The trash system in Austria is simply amazing; every building has at least five different kinds of trash bins. There is a plastics bin that takes not only numbered plastics, but also anything and everything made of plastic. The paper bin takes all paper, even ones that have been stained by food. There are separate bins for clear and colored glass. Aluminum has its own bin. There is a “Bio” bin that takes all organic and food matter to become compost. Finally, there is the trashcan for everything else that does not fit into one of the previous categories, but there is very little actually being thrown out. We should take a cue from this and make a conscious effort to recycle all that we can.
The country also has an outstanding transportation system. There are trams, buses and trains everywhere. We should take advantage of the transportation we have here, such as the trains to New York City. Most Austrians ride bikes, which is made easier with the use of bike lanes. Every street has half of the sidewalk blocked off for bikes only. If we rode bikes instead of driving cars, think of all the gas that would be saved and the impact we could make.
The Austrian food industry is astonishing in its quality, price and environmental efforts. First, the food is more localized, with most of the grocery stores containing food grown or made within the country. There is also an abundance of farmer’s markets and most of the food is organic. The food tastes better because it is grown without pesticides. The price of healthier foods like fruits and vegetables is lower than here in the U.S. At Austrian grocery stores you need to bring your own bag or you have to buy either a large plastic or paper bag. There are seasons within the grocery stores and the restaurants. You will know what food is in season and being harvested by reading menus and seeing what is available to purchase.

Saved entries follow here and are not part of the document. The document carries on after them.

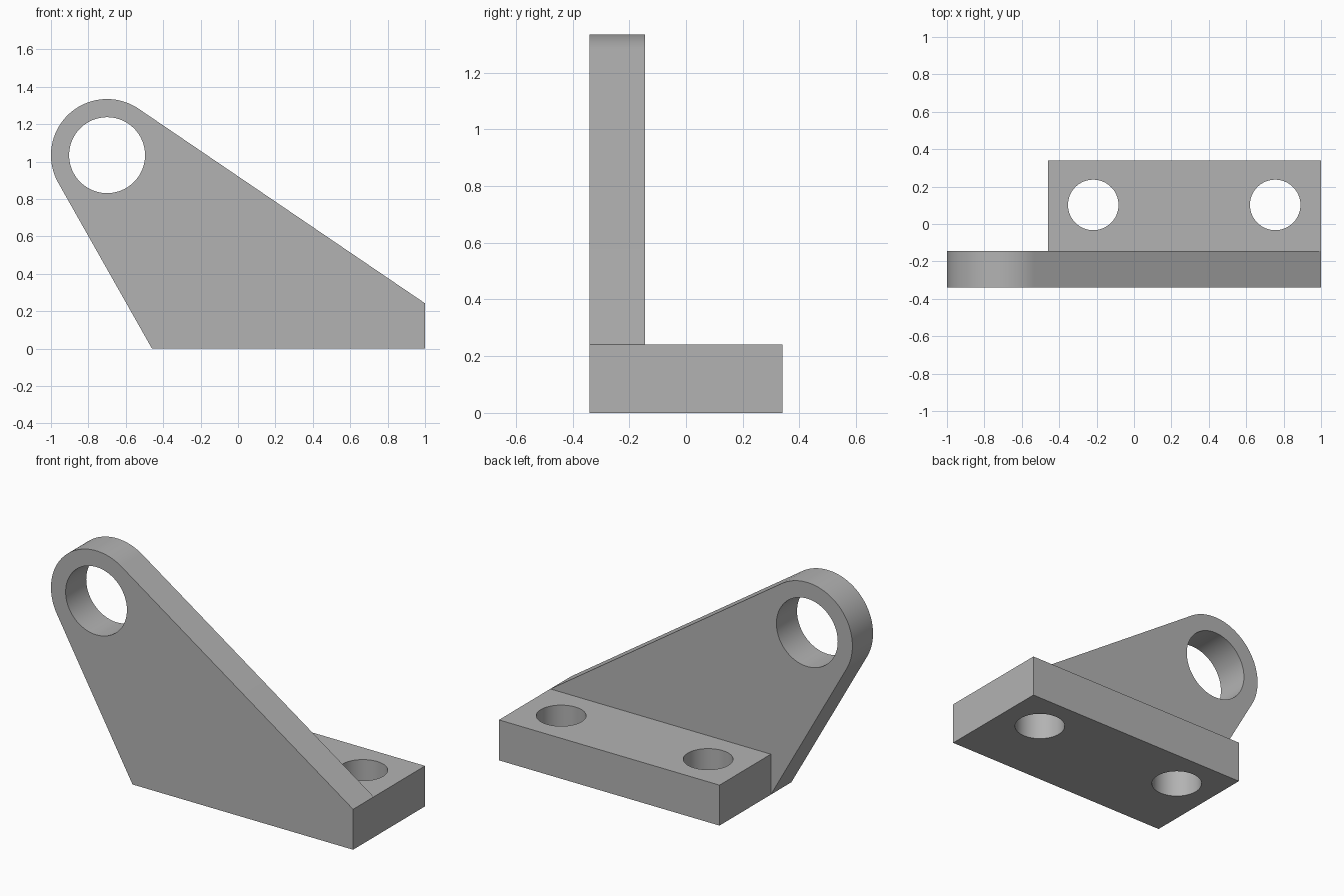
import bpy
import bmesh
from math import atan2, acos, cos, sin, pi, radians
from mathutils import Vector

cube = bpy.data.objects.get("Cube")
if cube:
    bpy.data.objects.remove(cube, do_unlink=True)

# Material
grey = bpy.data.materials.new("plain grey")
grey.use_nodes = True
colour = (0.45, 0.45, 0.45, 1)
grey.diffuse_color = colour
grey.node_tree.nodes["Principled BSDF"].inputs["Base Color"].default_value = colour

# Main dimensions
FRONT, STEP, BACK = -0.34, -0.145, 0.34
LEFT, RIGHT, BASE_TOP = -0.46, 1.0, 0.242
EYE = Vector((-0.70, 1.034))
EYE_RADIUS, BORE_RADIUS, BOLT_RADIUS = 0.30, 0.203, 0.135


def prism(name, points, extrusion):
    """Extrude a closed outline of 3D points into a solid."""
    bm = bmesh.new()
    face = bm.faces.new([bm.verts.new(p) for p in points])
    result = bmesh.ops.extrude_face_region(bm, geom=[face])
    moved = [v for v in result["geom"] if isinstance(v, bmesh.types.BMVert)]
    bmesh.ops.translate(bm, verts=moved, vec=extrusion)
    bmesh.ops.recalc_face_normals(bm, faces=bm.faces)
    mesh = bpy.data.meshes.new(name)
    bm.to_mesh(mesh)
    bm.free()
    mesh.materials.append(grey)
    obj = bpy.data.objects.new(name, mesh)
    bpy.context.collection.objects.link(obj)
    return obj


def arc(centre, radius, start, end, steps):
    """Points along an arc, both ends included."""
    angles = [start + (end - start) * i / steps for i in range(steps + 1)]
    return [centre + radius * Vector((cos(a), sin(a))) for a in angles]


def circle(centre, radius):
    return arc(Vector(centre), radius, 0, 2 * pi, 96)[:-1]


def tangent_angle(corner, side):
    """Angle on the eye at which a line from the corner touches it."""
    d = corner - EYE
    return atan2(d.y, d.x) + side * acos(EYE_RADIUS / d.length)


def combine(target, tool, operation):
    mod = target.modifiers.new(operation.lower(), "BOOLEAN")
    mod.operation = operation
    mod.solver = "EXACT"
    mod.object = tool
    bpy.context.view_layer.objects.active = target
    bpy.ops.object.modifier_apply(modifier=mod.name)
    bpy.data.objects.remove(tool, do_unlink=True)


# Upright arm: straight sides running tangent into a round eye
toe, heel = Vector((RIGHT, BASE_TOP)), Vector((LEFT, 0))
start = tangent_angle(toe, 1)
end = tangent_angle(heel, -1)
while end < start:
    end += 2 * pi
outline = [heel, Vector((RIGHT, 0)), toe] + arc(EYE, EYE_RADIUS, start, end, 64)
bracket = prism("mounting_bracket", [(p.x, FRONT, p.y) for p in outline],
                (0, STEP - FRONT, 0))

# Foot block, overlapping the arm so the two fuse into one solid
inner = (FRONT + STEP) / 2
foot = prism("foot_block",
             [(LEFT, inner, 0), (RIGHT, inner, 0), (RIGHT, BACK, 0), (LEFT, BACK, 0)],
             (0, 0, BASE_TOP))
combine(bracket, foot, "UNION")

# Bore through the eye
bore = prism("eye_bore", [(p.x, FRONT - 0.1, p.y) for p in circle(EYE, BORE_RADIUS)],
             (0, 0.5, 0))
combine(bracket, bore, "DIFFERENCE")

# Two bolt holes through the foot
for x in (-0.218, 0.755):
    bolt = prism("bolt_hole", [(p.x, p.y, -0.1) for p in circle((x, 0.102), BOLT_RADIUS)],
                 (0, 0, 0.5))
    combine(bracket, bolt, "DIFFERENCE")

# Smooth the round walls, keep the machined edges sharp
bpy.ops.object.select_all(action="DESELECT")
bracket.select_set(True)
bpy.context.view_layer.objects.active = bracket
bpy.ops.object.shade_smooth_by_angle(angle=radians(20))
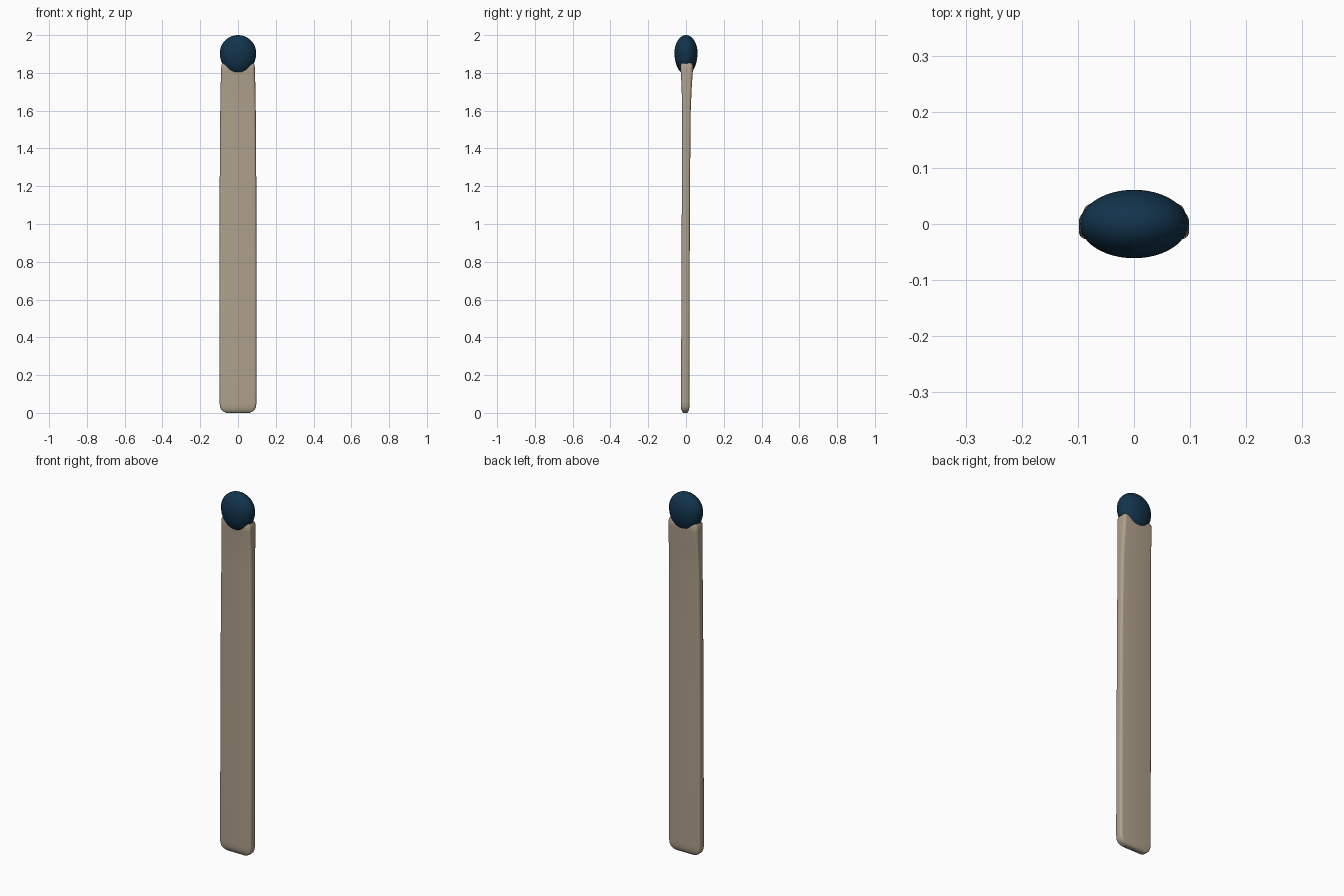
import bpy, bmesh, math

if "Cube" in bpy.data.objects:
    bpy.data.objects.remove(bpy.data.objects["Cube"], do_unlink=True)


def material(name, rgb):
    m = bpy.data.materials.new(name)
    m.use_nodes = True
    m.diffuse_color = (*rgb, 1)
    m.node_tree.nodes["Principled BSDF"].inputs["Base Color"].default_value = (*rgb, 1)
    return m


def finish(bm, name, mat, angle):
    bmesh.ops.recalc_face_normals(bm, faces=bm.faces)
    mesh = bpy.data.meshes.new(name)
    bm.to_mesh(mesh)
    bm.free()
    obj = bpy.data.objects.new(name, mesh)
    bpy.context.collection.objects.link(obj)
    mesh.materials.append(mat)
    bpy.ops.object.select_all(action="DESELECT")
    obj.select_set(True)
    bpy.context.view_layer.objects.active = obj
    bpy.ops.object.shade_smooth_by_angle(angle=math.radians(angle))
    return obj


def rounded_ring(bm, z, half, front, back, radius, steps=5):
    """Rounded rectangle cross-section at height z."""
    ring = []
    corners = ((1, back), (-1, back), (-1, front), (1, front))
    for i, (side, y) in enumerate(corners):
        cx = side * (half - radius)
        cy = y - radius if y == back else y + radius
        for k in range(steps + 1):
            a = math.pi / 2 * (i + k / steps)
            ring.append(bm.verts.new((cx + radius * math.cos(a), cy + radius * math.sin(a), z)))
    return ring


wood = material("pale wood", (0.43, 0.355, 0.262))
tip = material("dark blue tip", (0.0058, 0.034, 0.072))

# Flat stick: height, half width, front y, back y, corner radius
sections = [
    (0.004, 0.062, -0.016, 0.008, 0.006),
    (0.008, 0.078, -0.021, 0.013, 0.010),
    (0.018, 0.089, -0.025, 0.016, 0.012),
    (0.032, 0.095, -0.027, 0.018, 0.013),
    (0.055, 0.098, -0.027, 0.018, 0.013),
    (0.60, 0.098, -0.024, 0.019, 0.013),
    (1.20, 0.097, -0.022, 0.021, 0.013),
    (1.60, 0.094, -0.021, 0.025, 0.013),
    (1.72, 0.092, -0.023, 0.030, 0.014),
    (1.81, 0.090, -0.028, 0.036, 0.015),
    (1.84, 0.088, -0.029, 0.036, 0.015),
    (1.852, 0.082, -0.023, 0.030, 0.013),
]
bm = bmesh.new()
rings = [rounded_ring(bm, *s) for s in sections]
for low, high in zip(rings, rings[1:]):
    n = len(low)
    for i in range(n):
        j = (i + 1) % n
        bm.faces.new((low[i], low[j], high[j], high[i]))
bm.faces.new(rings[0])
bm.faces.new(rings[-1])
# Base sits on the ground
for v in rings[0]:
    v.co.z = 0
finish(bm, "stick", wood, 50)

# Match head: flattened egg, longer below where it sinks into the stick
bm = bmesh.new()
bmesh.ops.create_uvsphere(bm, u_segments=48, v_segments=32, radius=1)
for v in bm.verts:
    v.co.x *= 0.096
    v.co.y *= 0.061
    v.co.z = 1.905 + v.co.z * (0.095 if v.co.z > 0 else 0.114)
finish(bm, "match_head", tip, 60)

There are accessible, easy and small changes that we can make in our everyday lives that can lead to big changes for our environment. We can commit to recycling, using better means of transportation and gaining a better recognition of food seasons.
– Ali Melcher